On 8 May 1944, Beneš signed an agreement with Soviet leaders stipulating that Czechoslovak territory liberated by Soviet armies would be placed under Czechoslovak civilian control.
From 21 September 1944, Czechoslovakia was liberated by the Soviet troops of the Red Army, supported by Czech and Slovak resistance, from the east to the west; only southwestern Bohemia was liberated by other Allied troops (i.e., the U.S. Army) from the west. In May 1945, American forces liberated the city of Plzeň. A civilian uprising against the Nazi garrison took place in Prague in May 1945. The resistance was assisted by the heavily armed Russian Liberation Army, a force composed of Soviet POWs organised by the Germans who now turned against them.
The main brutality suffered in the lands of the pre-war Czechoslovakia came as an immediate result of the German occupation in the Protectorate, the widespread persecution of Jews, and, after the Slovak National Uprising in August 1944, repression in Slovakia.
In spite of the oppressiveness of the government of the German Protectorate, Czechoslovakia did not suffer the degree of population loss that was witnessed during World War II in countries such as Poland and the Soviet Union, and it avoided systematic destruction of its infrastructure. Bratislava was taken from the Germans on 4 April 1945, and Prague on 9 May 1945 by Soviet troops.
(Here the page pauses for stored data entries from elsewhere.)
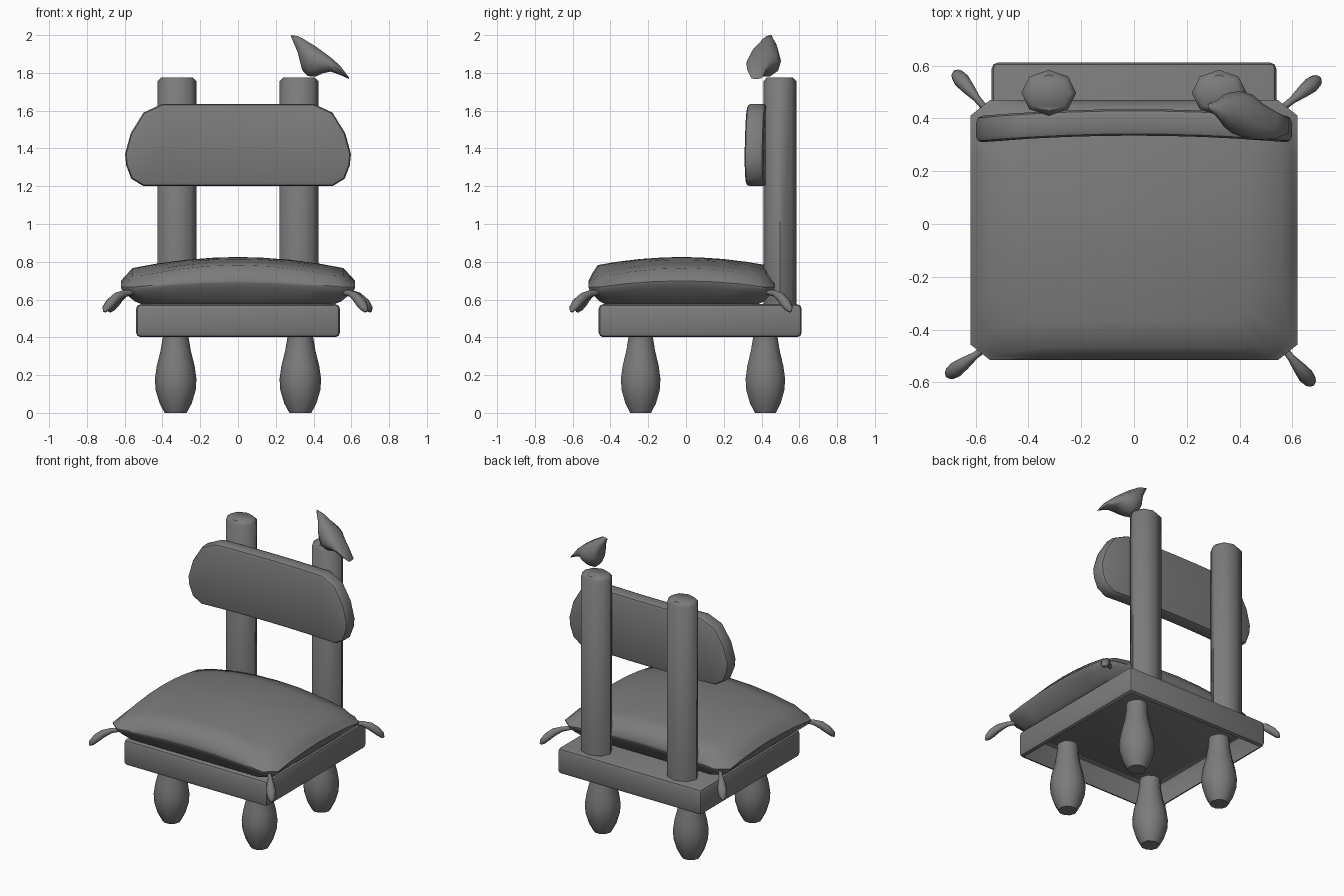
import bpy, bmesh
from math import sin, cos, pi, radians
from mathutils import Vector

cube = bpy.data.objects.get("Cube")
if cube:
    bpy.data.objects.remove(cube, do_unlink=True)

GREY = (0.2, 0.2, 0.2, 1)
grey = bpy.data.materials.new("plain grey")
grey.use_nodes = True
grey.diffuse_color = GREY
grey.node_tree.nodes["Principled BSDF"].inputs["Base Color"].default_value = GREY


def finish(name, bm, angle=40):
    """Turn a bmesh into a shaded, coloured object."""
    bmesh.ops.recalc_face_normals(bm, faces=bm.faces)
    mesh = bpy.data.meshes.new(name)
    bm.to_mesh(mesh)
    bm.free()
    mesh.materials.append(grey)
    obj = bpy.data.objects.new(name, mesh)
    bpy.context.collection.objects.link(obj)
    bpy.ops.object.select_all(action="DESELECT")
    obj.select_set(True)
    bpy.context.view_layer.objects.active = obj
    bpy.ops.object.shade_smooth_by_angle(angle=radians(angle))
    return obj


def loft(name, rings, angle=40):
    """Skin a list of equal closed rings and cap both ends."""
    bm = bmesh.new()
    loops = [[bm.verts.new(p) for p in ring] for ring in rings]
    n = len(loops[0])
    for a, b in zip(loops, loops[1:]):
        for i in range(n):
            j = (i + 1) % n
            bm.faces.new((a[i], a[j], b[j], b[i]))
    bm.faces.new(loops[0])
    bm.faces.new(loops[-1])
    return finish(name, bm, angle)


def ring(centre, a, b, sides=8):
    """Ellipse of points around a centre, spanned by vectors a and b."""
    c, a, b = Vector(centre), Vector(a), Vector(b)
    return [c + a * cos(2 * pi * i / sides) + b * sin(2 * pi * i / sides)
            for i in range(sides)]


def turned(name, x, y, profile, sides, squash=1):
    """Upright turned part from (radius, height) pairs."""
    loft(name, [ring((x, y, z), (r, 0, 0), (0, r * squash, 0), sides)
                for r, z in profile], 50)


# Seat: bevelled slab, open underneath
bm = bmesh.new()
bmesh.ops.create_cube(bm, size=1)
for v in bm.verts:
    v.co = Vector((v.co.x * 1.08, v.co.y * 1.075 + 0.075, v.co.z * 0.175 + 0.488))
bmesh.ops.bevel(bm, geom=bm.edges[:], offset=0.025, segments=2, profile=0.5,
                affect="EDGES")
bm.normal_update()
bmesh.ops.delete(bm, geom=[f for f in bm.faces if f.normal.z < -0.95],
                 context="FACES_ONLY")
finish("seat", bm)

# Legs and back posts
LEG = [(0.058, 0), (0.085, 0.05), (0.106, 0.12), (0.11, 0.18), (0.1, 0.25),
       (0.08, 0.33), (0.068, 0.4), (0.066, 0.46)]
POST = [(0.104, 0.56), (0.104, 1.755), (0.082, 1.776)]
for side, sx in (("left", 1), ("right", -1)):
    turned("front_leg_" + side, sx * 0.33, -0.24, LEG, 10)
    turned("back_leg_" + side, sx * 0.33, 0.42, LEG, 10)
    turned("back_post_" + side, sx * 0.323, 0.497, POST, 8, 0.84)

# Backrest: rounded board, bent slightly forward at its ends
half = [(0.5, 1.2), (0.565, 1.24), (0.592, 1.31), (0.598, 1.37),
        (0.568, 1.48), (0.5, 1.59), (0.4, 1.636)]
outline = half + [(-x, z) for x, z in reversed(half)]
bm = bmesh.new()
face = bm.faces.new([bm.verts.new((x, 0.335, z)) for x, z in outline])
out = bmesh.ops.extrude_face_region(bm, geom=[face])
for v in out["geom"]:
    if isinstance(v, bmesh.types.BMVert):
        v.co.y += 0.1
rims = [e for e in bm.edges if abs(e.verts[0].co.y - e.verts[1].co.y) < 0.01]
bmesh.ops.bevel(bm, geom=rims, offset=0.022, segments=2, profile=0.5,
                affect="EDGES")
for i in range(-3, 4):
    bmesh.ops.bisect_plane(bm, geom=bm.verts[:] + bm.edges[:] + bm.faces[:],
                           plane_co=(i * 0.13, 0, 0), plane_no=(1, 0, 0))
for v in bm.verts:
    v.co.y -= 0.075 * v.co.x ** 2
finish("backrest", bm)

# Cushion: rings of a square with clipped corners, domed on top
STEPS = [-0.88, -0.6, -0.3, 0, 0.3, 0.6, 0.88]
square = []
for k in range(4):
    c, s = (1, 0, -1, 0)[k], (0, 1, 0, -1)[k]
    square += [(c - s * t, s + c * t) for t in STEPS]


def seam(u, v):
    return 0.645 + 0.042 * (1 - min(abs(u), abs(v)) ** 2)


def dome(u, v):
    return 0.825 - 0.072 * u * u - 0.052 * v * v - 0.015 * (u * v) ** 2


def cushion_ring(scale, height):
    return [(u * scale * 0.62, v * scale * 0.493 - 0.023,
             height(u, v)) for u, v in square]


def dome_ring(scale):
    return cushion_ring(scale, lambda u, v: dome(u * scale, v * scale))


loft("cushion", [
    cushion_ring(0.8, lambda u, v: 0.57),
    cushion_ring(0.88, lambda u, v: 0.59),
    cushion_ring(0.96, lambda u, v: seam(u, v) - 0.025),
    cushion_ring(0.995, seam),
    cushion_ring(1, lambda u, v: seam(u, v) + 0.012),
    cushion_ring(0.965, lambda u, v: 0.45 * seam(u, v) + 0.55 * dome(u, v)),
    dome_ring(0.9), dome_ring(0.7), dome_ring(0.45), dome_ring(0.2),
    dome_ring(0.02)], 50)

# Drooping tassels: distance from corner, height, half width, half depth
TASSEL = [(-0.03, 0.64, 0.012, 0.012), (0.04, 0.632, 0.014, 0.018),
          (0.09, 0.612, 0.024, 0.026), (0.13, 0.582, 0.03, 0.026),
          (0.158, 0.553, 0.024, 0.02), (0.17, 0.535, 0.008, 0.008)]
for name, x, y, heading in (("front_left", 0.57, -0.475, -51),
                            ("front_right", -0.57, -0.475, 216),
                            ("back_left", 0.57, 0.445, 39),
                            ("back_right", -0.57, 0.445, 130)):
    d = Vector((cos(radians(heading)), sin(radians(heading)), 0))
    across = Vector((-d.y, d.x, 0))
    rings = []
    for i, (r, z, w, t) in enumerate(TASSEL):
        tilt = radians(90 - 13 * i)
        normal = d * cos(tilt) + Vector((0, 0, sin(tilt)))
        rings.append(ring(Vector((x, y, z)) + d * r, across * w, normal * t))
    loft("tassel_" + name, rings, 60)

# Bird on the left post: x, top, bottom, front and back of each section
BIRD = [(0.28, 2.0, 1.993, 0.44, 0.455), (0.315, 1.997, 1.91, 0.405, 0.468),
        (0.34, 1.988, 1.81, 0.37, 0.49), (0.37, 1.97, 1.778, 0.345, 0.5),
        (0.41, 1.945, 1.776, 0.33, 0.503), (0.45, 1.915, 1.795, 0.32, 0.49),
        (0.49, 1.885, 1.805, 0.32, 0.455), (0.54, 1.84, 1.788, 0.325, 0.425),
        (0.587, 1.777, 1.768, 0.345, 0.4)]
loft("bird", [ring((x, (f + k) / 2, (t + b) / 2), (0, (k - f) / 2, 0),
                   (0, 0, (t - b) / 2), 10) for x, t, b, f, k in BIRD], 60)
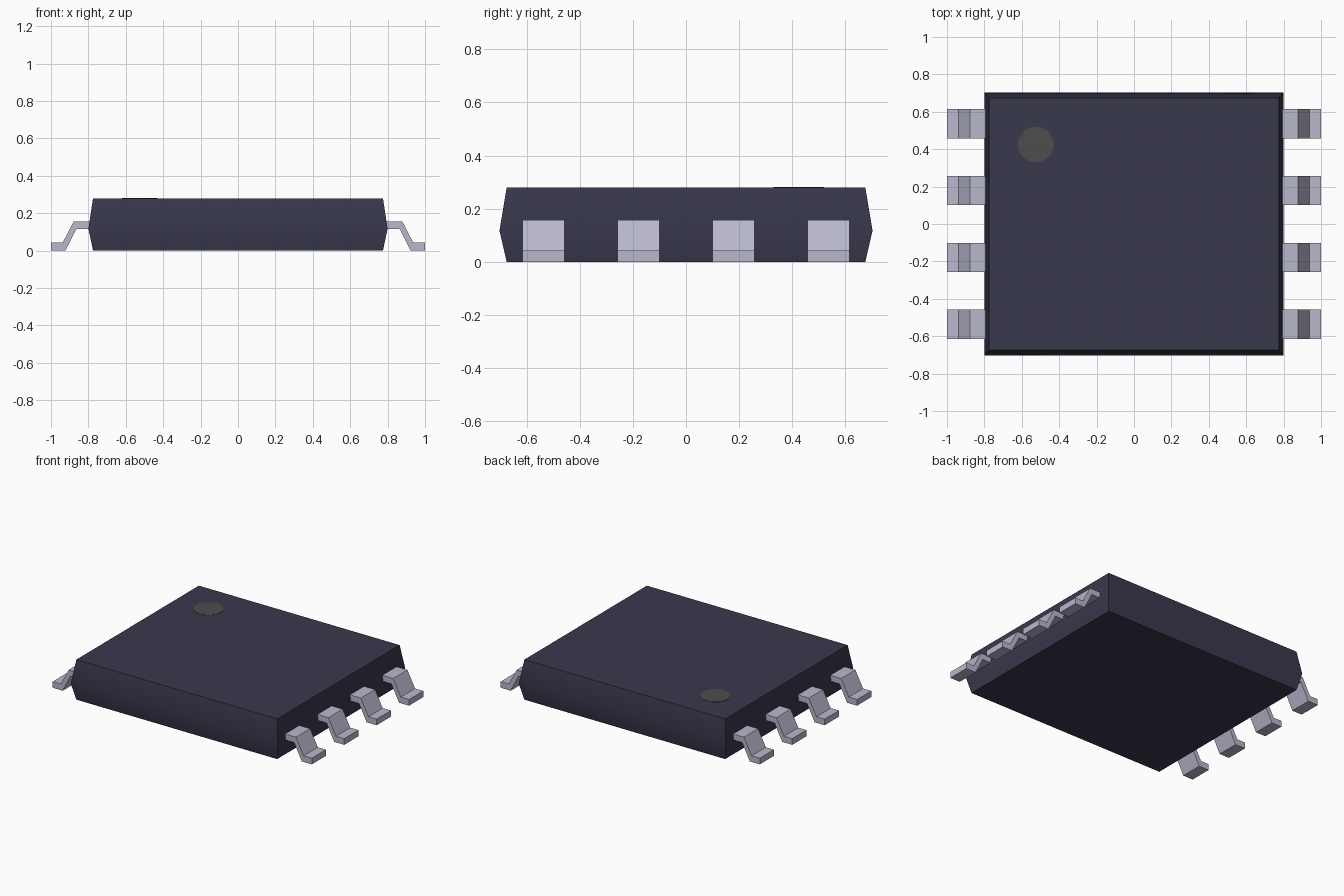
import bpy
import bmesh

cube = bpy.data.objects.get("Cube")
if cube:
    bpy.data.objects.remove(cube, do_unlink=True)


def material(name, rgb):
    mat = bpy.data.materials.new(name)
    mat.use_nodes = True
    mat.diffuse_color = (*rgb, 1)
    mat.node_tree.nodes["Principled BSDF"].inputs["Base Color"].default_value = (*rgb, 1)
    return mat


def finish(bm, name, mat):
    bmesh.ops.recalc_face_normals(bm, faces=bm.faces)
    mesh = bpy.data.meshes.new(name)
    bm.to_mesh(mesh)
    bm.free()
    mesh.materials.append(mat)
    obj = bpy.data.objects.new(name, mesh)
    bpy.context.collection.objects.link(obj)
    return obj


dark_resin = material("dark resin", (0.04, 0.04, 0.075))
tinned_metal = material("tinned metal", (0.48, 0.48, 0.61))
marker_grey = material("marker grey", (0.075, 0.075, 0.07))

HEIGHT = 0.28

# Body: rectangular rings, widest at the mould parting line
bm = bmesh.new()
rings = []
for hx, hy, z in ((0.775, 0.675, 0), (0.8, 0.702, 0.117), (0.775, 0.675, HEIGHT)):
    rings.append([bm.verts.new((sx * hx, sy * hy, z))
                  for sx, sy in ((-1, -1), (1, -1), (1, 1), (-1, 1))])
for low, high in zip(rings, rings[1:]):
    for i in range(4):
        j = (i + 1) % 4
        bm.faces.new((low[i], low[j], high[j], high[i]))
bm.faces.new(rings[0])
bm.faces.new(rings[-1])
body = finish(bm, "body", dark_resin)
bpy.context.view_layer.objects.active = body
body.select_set(True)
bpy.ops.object.shade_smooth_by_angle(angle=0.6)
body.select_set(False)

# Pin one marker: thin disc on the top face
bm = bmesh.new()
bmesh.ops.create_cone(bm, cap_ends=True, segments=32, radius1=0.095, radius2=0.095, depth=0.004)
bmesh.ops.translate(bm, verts=bm.verts, vec=(-0.525, 0.425, HEIGHT))
finish(bm, "pin_one_marker", marker_grey)

# Leads: bent strip profile extruded along y, repeated down both sides
PROFILE = ((0.78, 0.157), (0.878, 0.157), (0.937, 0.043), (1, 0.043),
           (1, 0), (0.923, 0), (0.864, 0.116), (0.78, 0.116))
WIDTH, PITCH = 0.157, 0.3575
for side, label in ((1, "left"), (-1, "right")):
    for i in range(4):
        y = (i - 1.5) * PITCH - WIDTH / 2
        bm = bmesh.new()
        strip = bm.faces.new([bm.verts.new((side * x, y, z)) for x, z in PROFILE])
        out = bmesh.ops.extrude_face_region(bm, geom=[strip])
        moved = [v for v in out["geom"] if isinstance(v, bmesh.types.BMVert)]
        bmesh.ops.translate(bm, verts=moved, vec=(0, WIDTH, 0))
        finish(bm, f"{label}_lead_{i + 1}", tinned_metal)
Both Soviet and Allied troops were withdrawn in the same year.